The stress of parenthood begins the moment the test reads “pregnant” or when you see the “double line.” It can feel overwhelming and scary, in fact that seems to never really go away.

You cannot protect them from pain, for pain is inevitable, all you can do is help them through it and be a source of comfort. The term “good enough” is important to internalize.

So how do we raise children in a predominantly “All about me” world?

Children are primarily the product of what the caregivers around them model, and ultimately train them in. That being said, it’s important to understand how we parent and what are the triggers that parents have themselves when it comes to tantrums, outbursts, break downs, and crying.

Clinical psychologist Laura Markham has dedicated much of her professional career in working with parents to cultivate skills and ways to cope and build healthier relationships with their children and themselves.  She addresses the issues around permissively parenting – a style of parenting that does not set any limits or boundaries, essentially creating a model for children to be unfamiliar with boundaries and so tend to reject or accommodate appropriate limits. Knowing the buttons my own children push I know there are times when I fall into “spoiling” them or relaxing on limits due to my own fatigue. The fact is that when most parents and caregivers spoil their children their intentions are often good or partly misguided. Many times it’s a reaction to their own childhood and wanting to indulge their children in experiences and or materials that wasn’t afforded to them. As a parent you want to give them “everything” and at times in doing so, limits are often ignored or never set in the first place.

Caring is one of those wonderous things that can create a solid foundation even when you feel that it’s too late. The truth is that finding your groove as a parent takes time and a lot of flexibility. In this new age, how does one do that? How can we be modern parents? The New York times published an article written by a pediatrician and two psychologists that addressed everything from bedtimes to screen times. Having read and worked through my own parenting process there was one thing they all had in common. Parenting with an authoritative hand rather than an authoritarian one.

Research shows that there are three parenting styles that currently exist all over the world. In 1966 Diane Baumrind gave name and description to these styles of parenting and noted they effectiveness of each. I felt that a brief overview of these would be beneficial. When I first looked into what kind of parent I’d want to be this is what I came across.

Authoritarian:  The authoritarian parent sets standards of behaviors, attitudes and conduct based on strict obedience as a virtue and all other behaviors as punitive and punishable. There is thought process around keeping the child in its place and so restricts independence and autonomy.

Authoritative: The authoritative parent sets standards of behavior, attitudes and conduct based on a rational issued mannered reactions to the child’s direct behavior and incorporates value of obedience and independence.

Permissive: The permissive parent does not set any direct standards of behavior, attitudes and conduct. They take on a “friend” and “peer” relationship and value independence without restriction.

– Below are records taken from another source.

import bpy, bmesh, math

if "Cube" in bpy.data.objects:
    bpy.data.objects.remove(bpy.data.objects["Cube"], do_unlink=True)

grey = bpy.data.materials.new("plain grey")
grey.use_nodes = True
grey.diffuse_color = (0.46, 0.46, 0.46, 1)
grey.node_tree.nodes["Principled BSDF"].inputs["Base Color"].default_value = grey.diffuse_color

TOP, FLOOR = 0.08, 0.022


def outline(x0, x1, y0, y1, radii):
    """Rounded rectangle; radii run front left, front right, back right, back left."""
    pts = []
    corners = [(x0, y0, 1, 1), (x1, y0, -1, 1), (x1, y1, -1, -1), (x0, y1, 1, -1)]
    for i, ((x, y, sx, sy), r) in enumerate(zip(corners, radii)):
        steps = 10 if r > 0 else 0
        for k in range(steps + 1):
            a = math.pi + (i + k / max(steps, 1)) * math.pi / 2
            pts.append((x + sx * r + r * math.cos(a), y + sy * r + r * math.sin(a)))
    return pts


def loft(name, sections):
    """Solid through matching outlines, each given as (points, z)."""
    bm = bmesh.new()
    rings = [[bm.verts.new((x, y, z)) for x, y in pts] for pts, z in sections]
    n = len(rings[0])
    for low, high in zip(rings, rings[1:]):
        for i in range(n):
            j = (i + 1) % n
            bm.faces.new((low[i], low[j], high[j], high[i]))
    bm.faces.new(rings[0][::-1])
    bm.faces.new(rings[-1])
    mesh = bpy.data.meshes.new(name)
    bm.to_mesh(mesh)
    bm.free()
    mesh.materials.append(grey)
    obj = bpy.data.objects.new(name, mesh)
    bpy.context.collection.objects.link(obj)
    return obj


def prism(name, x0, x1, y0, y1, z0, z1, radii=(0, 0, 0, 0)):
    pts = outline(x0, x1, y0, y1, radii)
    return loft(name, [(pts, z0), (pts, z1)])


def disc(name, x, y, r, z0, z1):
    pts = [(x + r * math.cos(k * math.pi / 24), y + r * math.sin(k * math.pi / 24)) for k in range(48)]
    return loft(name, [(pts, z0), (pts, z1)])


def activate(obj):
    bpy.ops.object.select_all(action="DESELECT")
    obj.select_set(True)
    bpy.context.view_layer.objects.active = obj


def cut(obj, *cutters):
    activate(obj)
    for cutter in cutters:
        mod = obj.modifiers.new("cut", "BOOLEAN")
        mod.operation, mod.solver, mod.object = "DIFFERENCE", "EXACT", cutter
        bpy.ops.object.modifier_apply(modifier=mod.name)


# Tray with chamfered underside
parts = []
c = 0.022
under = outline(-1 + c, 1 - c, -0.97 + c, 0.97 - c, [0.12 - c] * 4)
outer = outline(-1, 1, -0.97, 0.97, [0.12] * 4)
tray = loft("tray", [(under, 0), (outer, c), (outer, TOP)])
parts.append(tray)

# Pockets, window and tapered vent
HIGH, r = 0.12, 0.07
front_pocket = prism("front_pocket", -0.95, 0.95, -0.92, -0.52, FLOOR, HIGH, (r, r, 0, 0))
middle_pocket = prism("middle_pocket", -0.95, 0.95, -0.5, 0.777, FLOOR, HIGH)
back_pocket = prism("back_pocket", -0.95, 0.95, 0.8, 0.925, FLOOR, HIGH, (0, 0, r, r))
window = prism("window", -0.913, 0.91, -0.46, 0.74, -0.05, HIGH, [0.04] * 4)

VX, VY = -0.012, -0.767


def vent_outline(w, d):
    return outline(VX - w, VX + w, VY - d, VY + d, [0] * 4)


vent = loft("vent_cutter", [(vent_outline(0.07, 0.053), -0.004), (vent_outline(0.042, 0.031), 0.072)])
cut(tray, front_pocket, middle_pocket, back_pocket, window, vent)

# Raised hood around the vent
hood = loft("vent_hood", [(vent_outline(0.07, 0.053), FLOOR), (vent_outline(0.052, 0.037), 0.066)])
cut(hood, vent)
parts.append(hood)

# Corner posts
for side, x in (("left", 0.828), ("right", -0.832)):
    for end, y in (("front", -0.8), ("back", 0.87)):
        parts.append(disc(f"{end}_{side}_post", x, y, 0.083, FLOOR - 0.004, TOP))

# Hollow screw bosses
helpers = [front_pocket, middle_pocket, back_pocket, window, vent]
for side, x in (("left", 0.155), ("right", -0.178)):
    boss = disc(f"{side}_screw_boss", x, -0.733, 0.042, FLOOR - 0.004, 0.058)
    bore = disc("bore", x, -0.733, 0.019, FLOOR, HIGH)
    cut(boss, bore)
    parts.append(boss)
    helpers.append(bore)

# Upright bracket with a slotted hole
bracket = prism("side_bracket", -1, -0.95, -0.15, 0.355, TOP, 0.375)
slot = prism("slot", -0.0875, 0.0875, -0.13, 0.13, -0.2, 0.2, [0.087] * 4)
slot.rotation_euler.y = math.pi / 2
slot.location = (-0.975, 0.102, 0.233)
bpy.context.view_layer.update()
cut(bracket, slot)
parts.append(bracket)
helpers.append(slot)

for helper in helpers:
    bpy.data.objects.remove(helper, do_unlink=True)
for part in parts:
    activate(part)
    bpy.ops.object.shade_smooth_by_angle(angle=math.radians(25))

Most parents will float amongst these styles and usually land within the realm of Authoritative parenting, however there are at times parents who stay within their strict parenting style for the long haul. Each style presents with difficulties and impact upon the child. To read more about these styles and the impacts of the styles continue here to Dr. Baumrind’s work. Her work is not the only set of manuals books or writing that has come out in the last decade. In fact, in the last decade a burst of literature around parenting and parenting styles has graced the presence of book shelves. But in the end its important to know that perfection is not the goal, as it is something that is unattainable. In fact, the power of showing up for your children is far better then trying to be a “perfect” parent.

As a parent and a therapist, the things I have learned from my work with other families and within my own is that letting go and finding kindness for yourself can be powerful tools to have. Surrounding yourself with positive influences and working towards being there for each other can create in essence the type of relationship your looking to cultivate in your children. Finding your village in your friends, family and social environment can be another great asset, as well as taking care of yourself.